Activity
Here the answer should be the line with "Matrix.Translation((x, y, 0.34))))" and all the lines after it through the end of the listing, each repeated exactly, and no other text.

----- Source records

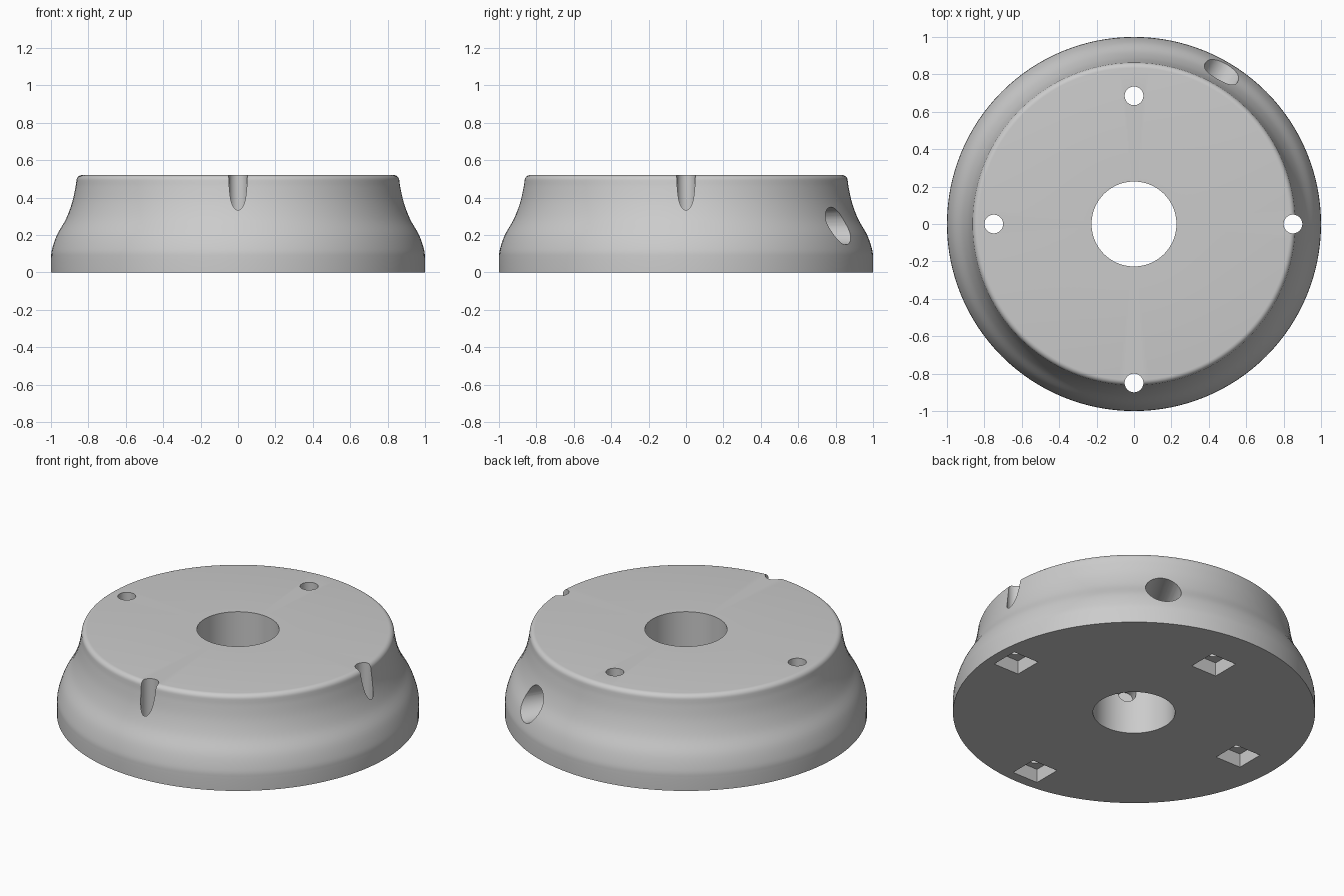
import bpy
import bmesh
from math import cos, sin, pi, radians
from mathutils import Matrix, Vector

cube = bpy.data.objects.get("Cube")
if cube:
    bpy.data.objects.remove(cube, do_unlink=True)

HEIGHT = 0.52
BORE = 0.227

grey = bpy.data.materials.new("light grey")
grey.use_nodes = True
grey.diffuse_color = (0.6, 0.6, 0.6, 1)
grey.node_tree.nodes["Principled BSDF"].inputs["Base Color"].default_value = (0.6, 0.6, 0.6, 1)


def make_object(name, bm):
    bmesh.ops.recalc_face_normals(bm, faces=bm.faces)
    mesh = bpy.data.meshes.new(name)
    bm.to_mesh(mesh)
    bm.free()
    obj = bpy.data.objects.new(name, mesh)
    mesh.materials.append(grey)
    bpy.context.collection.objects.link(obj)
    return obj


def smooth_curve(points, steps=5):
    """Catmull-Rom curve through the points."""
    pts = [Vector(p) for p in points]
    pts = [2 * pts[0] - pts[1]] + pts + [2 * pts[-1] - pts[-2]]
    out = []
    for a, b, c, d in zip(pts, pts[1:], pts[2:], pts[3:]):
        for i in range(steps):
            t = i / steps
            out.append(0.5 * (2 * b + (c - a) * t + (2 * a - 5 * b + 4 * c - d) * t**2
                              + (3 * b - a - 3 * c + d) * t**3))
    return out + [pts[-2]]


def cone(r1, r2, depth, matrix):
    bm = bmesh.new()
    bmesh.ops.create_cone(bm, cap_ends=True, segments=48, radius1=r1, radius2=r2,
                          depth=depth, matrix=matrix)
    return bm


def cut(target, bm):
    """Subtract a temporary solid from the target."""
    cutter = make_object("cutter", bm)
    cutter.hide_render = True
    mod = target.modifiers.new("cut", "BOOLEAN")
    mod.operation = "DIFFERENCE"
    mod.solver = "EXACT"
    mod.object = cutter
    bpy.ops.object.modifier_apply(modifier=mod.name)
    bpy.data.objects.remove(cutter, do_unlink=True)


# Round base: flared wall, filleted top rim and central bore
wall = smooth_curve([(1, 0.07), (0.995, 0.12), (0.968, 0.2), (0.92, 0.285),
                     (0.888, 0.37), (0.87, 0.45), (0.864, 0.49)])
fillet = [Vector((0.834 + 0.03 * cos(a), HEIGHT - 0.03 + 0.03 * sin(a)))
          for a in (pi / 2 * i / 6 for i in range(1, 7))]
profile = [Vector((BORE, 0)), Vector((1, 0))] + wall + fillet + [Vector((BORE, HEIGHT))]

bm = bmesh.new()
verts = [bm.verts.new((p.x, 0, p.y)) for p in profile]
edges = [bm.edges.new((v, verts[i - 1])) for i, v in enumerate(verts)]
bmesh.ops.spin(bm, geom=verts + edges, cent=(0, 0, 0), axis=(0, 0, 1),
               angle=2 * pi, steps=128, use_merge=True)
bmesh.ops.remove_doubles(bm, verts=bm.verts, dist=1e-5)
base = make_object("round_base", bm)
bpy.context.view_layer.objects.active = base
base.select_set(True)

# Four screw holes, each with a square nut pocket underneath
for x, y in [(0, 0.685), (-0.75, 0), (0.85, 0), (0, -0.85)]:
    cut(base, cone(0.05, 0.05, 0.6, Matrix.Translation((x, y, 0.34))))
    pocket = bmesh.new()
    bmesh.ops.create_cube(pocket, size=1, matrix=Matrix.Translation((x, y, 0))
                          @ Matrix.Diagonal((0.172, 0.172, 0.166, 1)))
    cut(base, pocket)

# Tapered cable channel from the back wall into the bore
direction = Vector((cos(radians(60)), sin(radians(60)), 0))
turn = direction.to_track_quat("Z", "Y").to_matrix().to_4x4()
cut(base, cone(0.047, 0.107, 1.4, Matrix.Translation(direction * 0.4 + Vector((0, 0, 0.25))) @ turn))

bpy.ops.object.shade_smooth_by_angle(angle=radians(25))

----------

Output of the exercise
    cut(base, cone(0.05, 0.05, 0.6, Matrix.Translation((x, y, 0.34))))
    pocket = bmesh.new()
    bmesh.ops.create_cube(pocket, size=1, matrix=Matrix.Translation((x, y, 0))
                          @ Matrix.Diagonal((0.172, 0.172, 0.166, 1)))
    cut(base, pocket)

# Tapered cable channel from the back wall into the bore
direction = Vector((cos(radians(60)), sin(radians(60)), 0))
turn = direction.to_track_quat("Z", "Y").to_matrix().to_4x4()
cut(base, cone(0.047, 0.107, 1.4, Matrix.Translation(direction * 0.4 + Vector((0, 0, 0.25))) @ turn))

bpy.ops.object.shade_smooth_by_angle(angle=radians(25))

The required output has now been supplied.